__WHAT THE TASK ASKS__. When you reach the line containing "outline.append((cy + rad" in the entries below, begin reproducing lines exactly, and stop once the line containing "# Floor holes: two" is done.

---------- DATA SUPPLIED

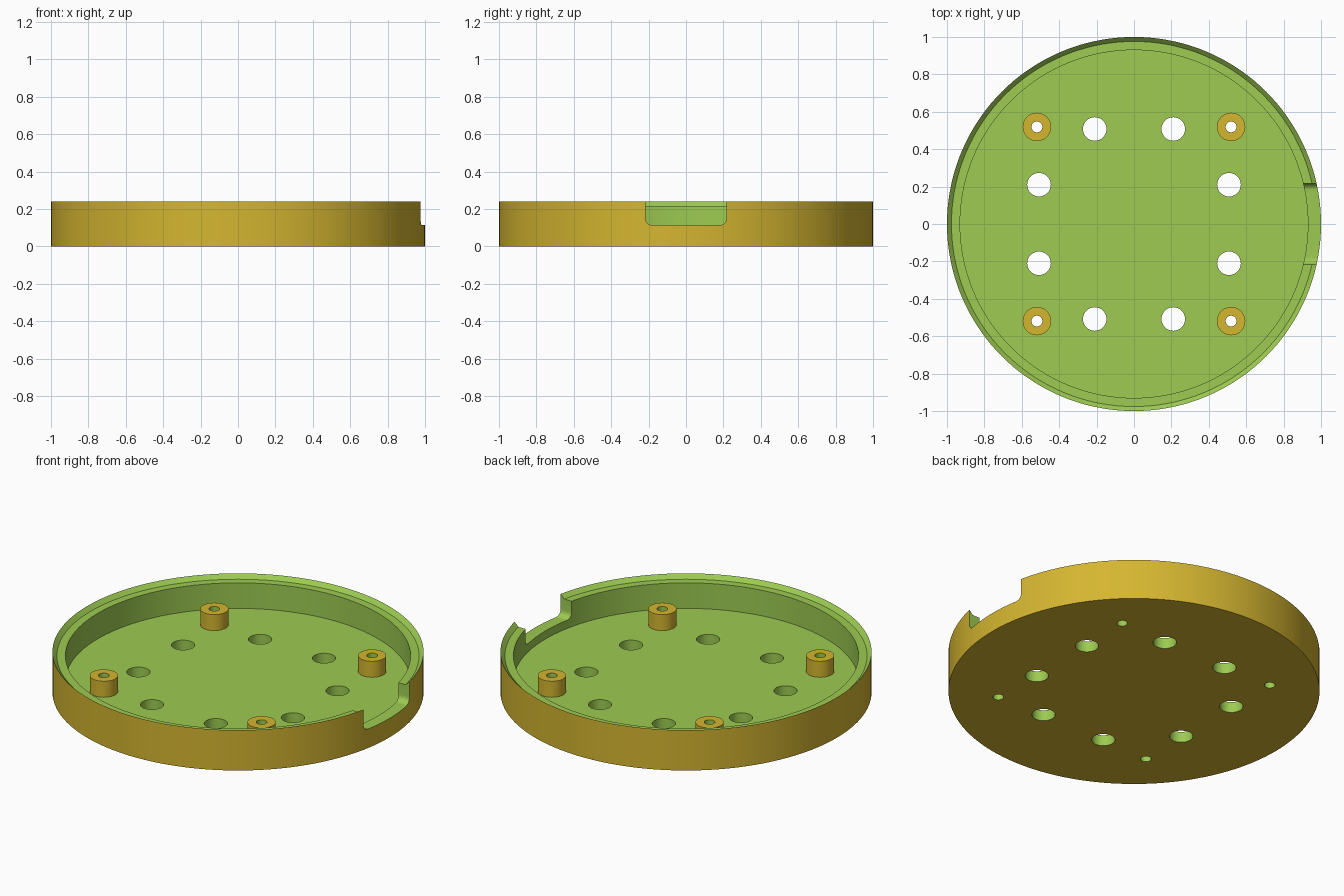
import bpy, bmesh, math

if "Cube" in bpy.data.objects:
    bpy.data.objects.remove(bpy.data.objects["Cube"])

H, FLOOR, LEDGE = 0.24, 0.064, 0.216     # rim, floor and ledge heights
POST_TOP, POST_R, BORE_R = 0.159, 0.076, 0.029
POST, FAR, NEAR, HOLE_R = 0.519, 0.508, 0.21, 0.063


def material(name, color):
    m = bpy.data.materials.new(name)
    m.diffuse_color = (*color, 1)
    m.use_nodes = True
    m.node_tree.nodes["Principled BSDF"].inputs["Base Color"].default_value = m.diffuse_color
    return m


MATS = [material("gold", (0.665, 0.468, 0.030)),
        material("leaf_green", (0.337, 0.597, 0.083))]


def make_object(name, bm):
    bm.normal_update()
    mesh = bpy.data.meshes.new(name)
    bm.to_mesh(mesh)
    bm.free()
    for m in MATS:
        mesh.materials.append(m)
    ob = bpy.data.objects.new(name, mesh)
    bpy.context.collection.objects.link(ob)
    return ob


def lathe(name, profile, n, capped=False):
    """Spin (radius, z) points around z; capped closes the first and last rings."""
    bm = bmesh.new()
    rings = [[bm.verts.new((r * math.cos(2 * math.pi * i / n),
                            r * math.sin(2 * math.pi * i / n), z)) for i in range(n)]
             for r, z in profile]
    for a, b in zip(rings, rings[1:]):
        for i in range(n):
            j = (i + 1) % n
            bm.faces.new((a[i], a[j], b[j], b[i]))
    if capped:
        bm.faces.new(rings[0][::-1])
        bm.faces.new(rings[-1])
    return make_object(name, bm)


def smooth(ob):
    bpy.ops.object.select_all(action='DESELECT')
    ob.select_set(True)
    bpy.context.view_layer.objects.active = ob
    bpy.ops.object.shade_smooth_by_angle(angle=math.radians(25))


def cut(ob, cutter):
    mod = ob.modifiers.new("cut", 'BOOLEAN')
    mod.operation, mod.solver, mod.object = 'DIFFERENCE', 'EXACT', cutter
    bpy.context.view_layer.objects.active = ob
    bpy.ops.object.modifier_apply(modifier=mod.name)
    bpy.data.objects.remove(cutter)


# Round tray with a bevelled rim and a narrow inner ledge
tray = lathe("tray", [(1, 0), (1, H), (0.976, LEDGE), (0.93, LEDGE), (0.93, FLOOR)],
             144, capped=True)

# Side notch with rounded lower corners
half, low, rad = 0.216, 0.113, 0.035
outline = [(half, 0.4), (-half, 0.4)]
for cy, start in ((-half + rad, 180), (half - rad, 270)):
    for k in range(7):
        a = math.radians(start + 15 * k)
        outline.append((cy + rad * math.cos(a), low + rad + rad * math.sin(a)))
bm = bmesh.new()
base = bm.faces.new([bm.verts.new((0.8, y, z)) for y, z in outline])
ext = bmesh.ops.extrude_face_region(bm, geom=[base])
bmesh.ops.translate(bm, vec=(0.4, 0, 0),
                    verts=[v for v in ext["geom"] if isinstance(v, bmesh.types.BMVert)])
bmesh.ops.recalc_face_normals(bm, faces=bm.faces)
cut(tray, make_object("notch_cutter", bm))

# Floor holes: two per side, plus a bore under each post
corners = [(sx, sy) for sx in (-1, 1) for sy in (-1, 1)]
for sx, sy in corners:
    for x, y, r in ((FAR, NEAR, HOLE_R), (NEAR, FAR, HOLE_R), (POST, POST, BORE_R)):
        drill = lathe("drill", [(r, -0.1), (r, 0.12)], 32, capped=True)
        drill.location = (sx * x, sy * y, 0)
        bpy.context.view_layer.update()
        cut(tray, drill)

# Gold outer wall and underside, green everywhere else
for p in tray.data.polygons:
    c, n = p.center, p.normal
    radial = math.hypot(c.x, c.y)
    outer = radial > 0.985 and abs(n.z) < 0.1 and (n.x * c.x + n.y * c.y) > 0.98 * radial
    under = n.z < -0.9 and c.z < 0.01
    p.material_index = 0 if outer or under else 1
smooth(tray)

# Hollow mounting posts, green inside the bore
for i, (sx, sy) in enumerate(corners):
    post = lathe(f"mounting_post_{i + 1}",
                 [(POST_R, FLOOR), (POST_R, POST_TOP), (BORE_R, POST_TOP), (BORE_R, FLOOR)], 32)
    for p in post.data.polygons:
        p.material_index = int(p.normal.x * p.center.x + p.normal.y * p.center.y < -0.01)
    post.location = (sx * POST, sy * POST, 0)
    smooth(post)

--------------------

__EXERCISE RESULT__.
        outline.append((cy + rad * math.cos(a), low + rad + rad * math.sin(a)))
bm = bmesh.new()
base = bm.faces.new([bm.verts.new((0.8, y, z)) for y, z in outline])
ext = bmesh.ops.extrude_face_region(bm, geom=[base])
bmesh.ops.translate(bm, vec=(0.4, 0, 0),
                    verts=[v for v in ext["geom"] if isinstance(v, bmesh.types.BMVert)])
bmesh.ops.recalc_face_normals(bm, faces=bm.faces)
cut(tray, make_object("notch_cutter", bm))

# Floor holes: two per side, plus a bore under each post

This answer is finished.